It was a clear night, which made for a heavy dew. This morning it was cold two, 2 degrees they say. I warmed my hands and extremities under the hot air dryer in the men’s room. Not a good look. Speaking of the men’s room, the little pictograph of the men’s amenities block was, one might argue, overly descriptive!
The scarcity of raisin toast along the Eyre Peninsula continued at the Elliston Roadhouse: “We don’t do raisin toast” said the waitress, “Youse can have Vegemite or jam.” I settled on Apricot jam.
Layered up I left the Flinders Highway heading east and inland across the Peninsula, along the Birdseye Highway, named after Silvia Birdseye a community campaigner and force behind the development of the road between Elliston and Cowell. Of all the roads and highways I have traveled along, this was by far the best. A great surface, good verge and no traffic. For my entire journey today of just over 92 kms I counted 19 cars, 7 of those were towing caravans coming from the opposite direction. I suppose they had taken the car ferry, getting off at Lucky Bay. I imagine the road gets a lot more busy in summer than a mid week winter’s day.
Riding today I was treated to remnant bush land and pasture with the occasional stand of tall trees. Lots of twists, turns, rises and falls to keep me interested. At times the wind couldn’t make up its mind, pushing me along then holding me back.
Wild goats and almond plantations, blue tongue lizards and canola fields imposed themselves on this grassy rocky landscape. At times the countryside looked a lot like the Lakes District in England, especially with the use of dry limestone walls and black faced sheep.
Now and again unkempt roadside fruit trees were blooming, mostly plums I think. I wondered did they grow from a discarded fruit tossed from a passing motorists car or were they older heirloom varieties left over from smaller farm holdings of previous generations.
Local graffiti celebrated the victories of ‘The Roo Girls, Go you good things’ and ‘The Mighty South West Hawkes! Premiers 2013’.

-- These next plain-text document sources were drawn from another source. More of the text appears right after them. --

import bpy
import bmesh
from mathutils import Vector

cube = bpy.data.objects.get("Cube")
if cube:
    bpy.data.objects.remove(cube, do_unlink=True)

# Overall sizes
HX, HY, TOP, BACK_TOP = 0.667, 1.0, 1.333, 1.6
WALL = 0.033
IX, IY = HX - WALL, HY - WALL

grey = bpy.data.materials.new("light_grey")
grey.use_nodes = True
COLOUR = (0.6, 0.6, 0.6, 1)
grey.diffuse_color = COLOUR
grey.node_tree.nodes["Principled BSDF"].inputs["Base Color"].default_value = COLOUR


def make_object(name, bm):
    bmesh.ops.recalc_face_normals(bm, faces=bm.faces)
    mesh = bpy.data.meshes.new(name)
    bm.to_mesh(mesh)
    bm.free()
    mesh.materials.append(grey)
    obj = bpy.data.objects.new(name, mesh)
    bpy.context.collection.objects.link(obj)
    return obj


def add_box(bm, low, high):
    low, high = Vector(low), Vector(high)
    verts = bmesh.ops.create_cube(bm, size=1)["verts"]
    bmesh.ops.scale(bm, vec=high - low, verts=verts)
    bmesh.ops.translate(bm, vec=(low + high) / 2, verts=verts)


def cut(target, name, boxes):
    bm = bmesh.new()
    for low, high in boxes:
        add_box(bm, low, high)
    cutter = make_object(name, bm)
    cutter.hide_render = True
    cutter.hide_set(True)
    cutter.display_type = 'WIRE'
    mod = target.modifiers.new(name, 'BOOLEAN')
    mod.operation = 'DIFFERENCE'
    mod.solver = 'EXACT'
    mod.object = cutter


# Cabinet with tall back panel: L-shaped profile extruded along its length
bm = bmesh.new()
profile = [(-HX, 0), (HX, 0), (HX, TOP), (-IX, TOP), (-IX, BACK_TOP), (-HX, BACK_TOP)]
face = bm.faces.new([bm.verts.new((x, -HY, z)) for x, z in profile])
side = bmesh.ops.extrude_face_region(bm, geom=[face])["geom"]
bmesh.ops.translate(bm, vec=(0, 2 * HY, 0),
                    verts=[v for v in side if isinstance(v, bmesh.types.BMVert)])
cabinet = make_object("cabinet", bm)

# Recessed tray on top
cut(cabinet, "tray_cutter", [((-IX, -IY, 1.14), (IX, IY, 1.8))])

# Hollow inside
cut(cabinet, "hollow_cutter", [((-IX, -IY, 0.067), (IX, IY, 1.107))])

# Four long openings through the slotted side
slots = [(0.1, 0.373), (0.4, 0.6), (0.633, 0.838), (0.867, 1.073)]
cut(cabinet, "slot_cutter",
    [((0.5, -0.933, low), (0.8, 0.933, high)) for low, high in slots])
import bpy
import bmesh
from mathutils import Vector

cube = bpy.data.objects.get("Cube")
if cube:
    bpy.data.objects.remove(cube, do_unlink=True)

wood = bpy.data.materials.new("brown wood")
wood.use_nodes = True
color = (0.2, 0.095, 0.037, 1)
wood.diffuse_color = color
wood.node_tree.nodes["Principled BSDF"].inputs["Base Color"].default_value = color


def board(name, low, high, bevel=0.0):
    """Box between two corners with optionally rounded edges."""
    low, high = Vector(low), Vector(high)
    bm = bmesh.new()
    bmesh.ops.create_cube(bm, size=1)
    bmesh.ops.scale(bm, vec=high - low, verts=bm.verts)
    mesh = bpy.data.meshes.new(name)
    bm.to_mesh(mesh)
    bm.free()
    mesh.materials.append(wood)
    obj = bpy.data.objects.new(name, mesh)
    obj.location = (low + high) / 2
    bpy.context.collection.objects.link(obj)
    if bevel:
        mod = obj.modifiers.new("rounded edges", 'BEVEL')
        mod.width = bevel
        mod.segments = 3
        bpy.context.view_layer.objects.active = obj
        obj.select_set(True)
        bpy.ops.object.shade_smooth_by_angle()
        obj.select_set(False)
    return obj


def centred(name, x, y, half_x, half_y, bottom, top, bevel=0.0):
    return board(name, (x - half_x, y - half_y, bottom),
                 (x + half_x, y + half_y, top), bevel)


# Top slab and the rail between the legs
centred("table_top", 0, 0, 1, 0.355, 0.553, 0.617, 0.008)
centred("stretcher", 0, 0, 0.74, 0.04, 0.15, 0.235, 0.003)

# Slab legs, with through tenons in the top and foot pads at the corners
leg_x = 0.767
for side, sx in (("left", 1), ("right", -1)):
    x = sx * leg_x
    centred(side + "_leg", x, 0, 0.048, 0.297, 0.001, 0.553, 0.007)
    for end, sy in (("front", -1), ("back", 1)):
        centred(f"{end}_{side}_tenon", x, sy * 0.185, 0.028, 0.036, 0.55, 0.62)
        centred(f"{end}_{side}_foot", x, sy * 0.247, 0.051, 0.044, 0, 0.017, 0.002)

Farmers in ute’s, my only company, tooted and waved, sometimes twice as they passed me coming back from where ever it was they had been.

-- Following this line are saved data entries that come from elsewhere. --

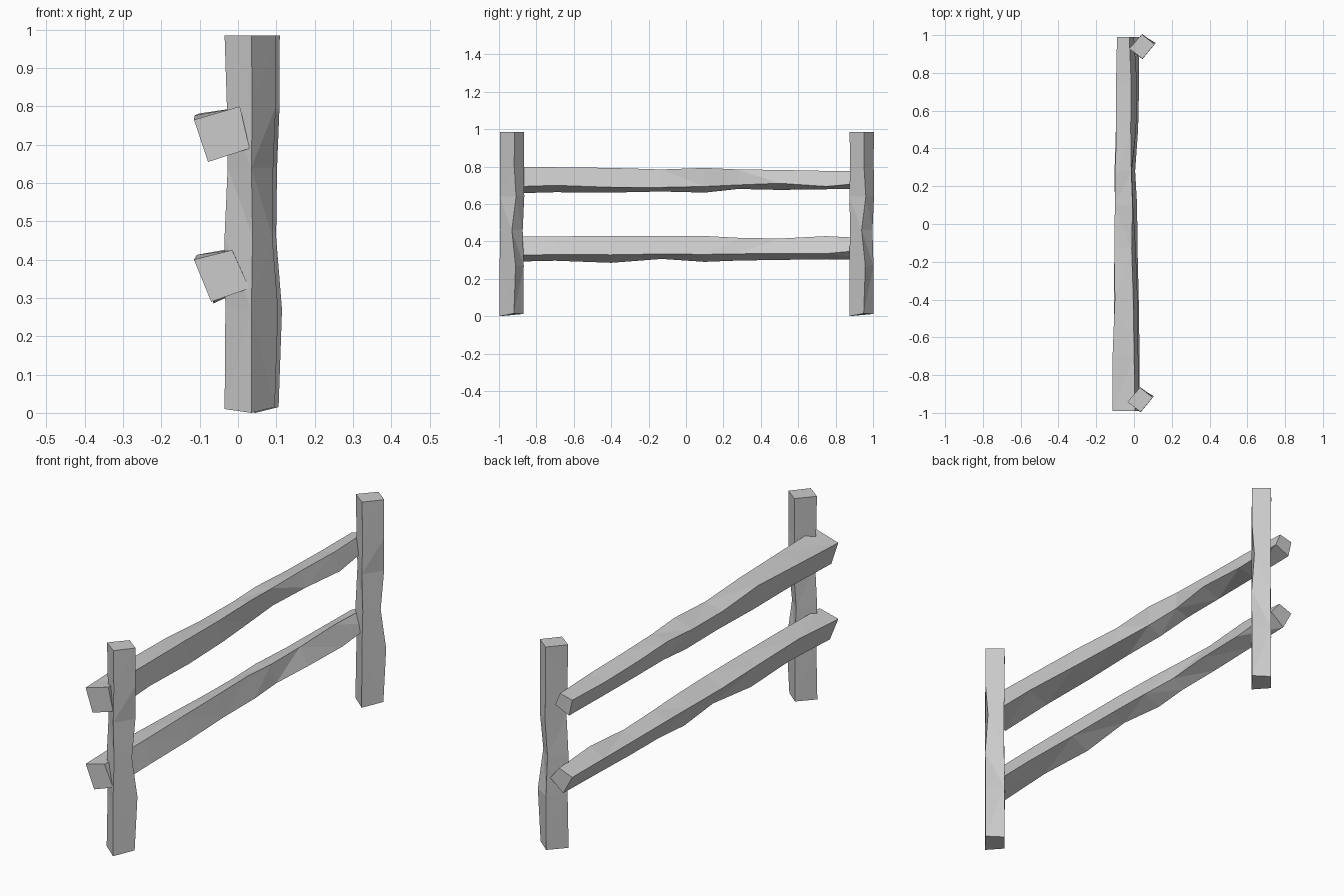
import bpy, bmesh
from mathutils import Vector


def hewn_beam(name, stations, start, end, nicks, place):
    """Loft a four-sided beam between two sections, with nicks {(station, corner): (du, dv)}."""
    bm = bmesh.new()
    rings = []
    for i, t in enumerate(stations):
        f = (t - stations[0]) / (stations[-1] - stations[0])
        ring = []
        for c in range(4):
            p = Vector(start[c]).lerp(Vector(end[c]), f) + Vector(nicks.get((i, c), (0, 0)))
            ring.append(bm.verts.new(place(p.x, p.y, t)))
        rings.append(ring)
    for a, b in zip(rings, rings[1:]):
        for c in range(4):
            d = (c + 1) % 4
            bm.faces.new((a[c], a[d], b[d], b[c]))
    bm.faces.new(rings[0])
    bm.faces.new(rings[-1])
    bmesh.ops.triangulate(bm, faces=[f for f in bm.faces])
    bmesh.ops.recalc_face_normals(bm, faces=bm.faces[:])
    mesh = bpy.data.meshes.new(name)
    bm.to_mesh(mesh)
    bm.free()
    obj = bpy.data.objects.new(name, mesh)
    bpy.context.collection.objects.link(obj)
    return obj


# Posts: diamond sections with corners left, front, right, back
post_foot = [(-.035, -.945), (.035, -.997), (.096, -.920), (.030, -.868)]
post_head = [(-.035, -.942), (.035, -.995), (.099, -.918), (.032, -.866)]
post_nicks = {
    (1, 2): (.008, .008), (1, 0): (.002, .004),
    (2, 2): (-.008, -.012), (2, 3): (-.004, -.006), (2, 1): (.003, .003),
    (3, 2): (-.006, .010), (3, 0): (.008, .002), (3, 3): (.003, .002),
    (4, 0): (.006, -.002), (4, 1): (.002, .002),
}
for name, dx, dy in (("front_post", 0, 0), ("back_post", .01, 1.87)):
    post = hewn_beam(name, [.005, .27, .46, .64, .80, .985], post_foot, post_head, post_nicks,
                     lambda u, v, t: (u + dx, v + dy, t))
    # slightly uneven foot
    low = sorted(post.data.vertices, key=lambda v: v.co.z)[:4]
    for v, z in zip(sorted(low, key=lambda v: v.co.x), (.01, .012, .0, .015)):
        v.co.z = z

# Rails: tilted square sections with corners left, top, right, bottom
rail_y = [-.99, -.70, -.40, -.13, .10, .28, .50, .75, .99]


def along_y(u, v, t):
    return (u, t, v)


hewn_beam("upper_rail", rail_y,
          [(-.115, .765), (.005, .800), (.030, .690), (-.078, .655)],
          [(-.090, .760), (-.025, .776), (.000, .715), (-.073, .682)],
          {(1, 0): (-.002, .012), (1, 2): (-.003, .006), (1, 3): (0, .004),
           (2, 0): (.006, .018), (2, 2): (-.002, -.008), (2, 3): (0, -.002),
           (3, 1): (-.004, -.005), (3, 2): (-.008, -.012),
           (4, 1): (.004, .006), (4, 2): (-.018, -.010), (4, 3): (.004, -.009),
           (5, 2): (-.022, -.004), (5, 3): (-.004, .008), (5, 0): (.002, .010),
           (6, 2): (.004, .002), (6, 3): (.002, .000),
           (7, 1): (.006, -.002), (7, 2): (.012, -.018), (7, 0): (-.002, -.004)},
          along_y)

hewn_beam("lower_rail", rail_y,
          [(-.115, .400), (-.015, .425), (.030, .325), (-.070, .290)],
          [(-.090, .390), (-.020, .416), (.027, .357), (-.042, .302)],
          {(1, 0): (.004, .014), (1, 1): (.004, .003), (1, 3): (.004, .005),
           (2, 0): (.002, .008), (2, 1): (.003, .007), (2, 2): (-.004, -.006), (2, 3): (-.002, -.008),
           (3, 1): (.002, .009), (3, 2): (-.010, -.006), (3, 3): (.006, .011),
           (4, 1): (-.002, .009), (4, 2): (-.012, -.012), (4, 3): (-.006, -.006),
           (5, 0): (-.004, .004), (5, 2): (-.022, -.012),
           (6, 1): (-.004, -.003), (6, 2): (-.006, -.013), (6, 3): (-.006, .002),
           (7, 1): (.004, .011), (7, 2): (.000, -.018), (7, 3): (-.006, .004)},
          along_y)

The wind picked up and I was feeling the cold as I came into Lock, which is a small, small town dominated by a series of giant wheat silos, one pub, a small grocery store, Post Office and primary school huddled together at the highway crossroads.
The local Lions Club look after the Community Caravan Park, an amenities block on the edge of town, there’s nobody there. A friendly local said: “If you want to stay at the Park, you need to see Pearl at the Post Office.” I get chatting to Pearl, who’s on the point of retirement and about to take a caravan journey around Australia. She’s originally from Sussex “We had a little Japanese fellow in here a week or so back.”
“Was his name Hero?” I asked.
“I don’t know what his name was, he was mad though. You’re all made you know that don’t you!” all good natured stuff. Pearl suggested that if it looks like rain “You might as well take you swag in the laundry, at least you will be dry.”
So I’m here with the entire amenities block to myself. Tomorrow’s a sizeable day 120 kms to Cowell.
nick,maybe you could fire up that aeroplane and save some ferry fees.
People out here put a lot if effort in to their mailboxes , hope you guys are having a wonderful break ,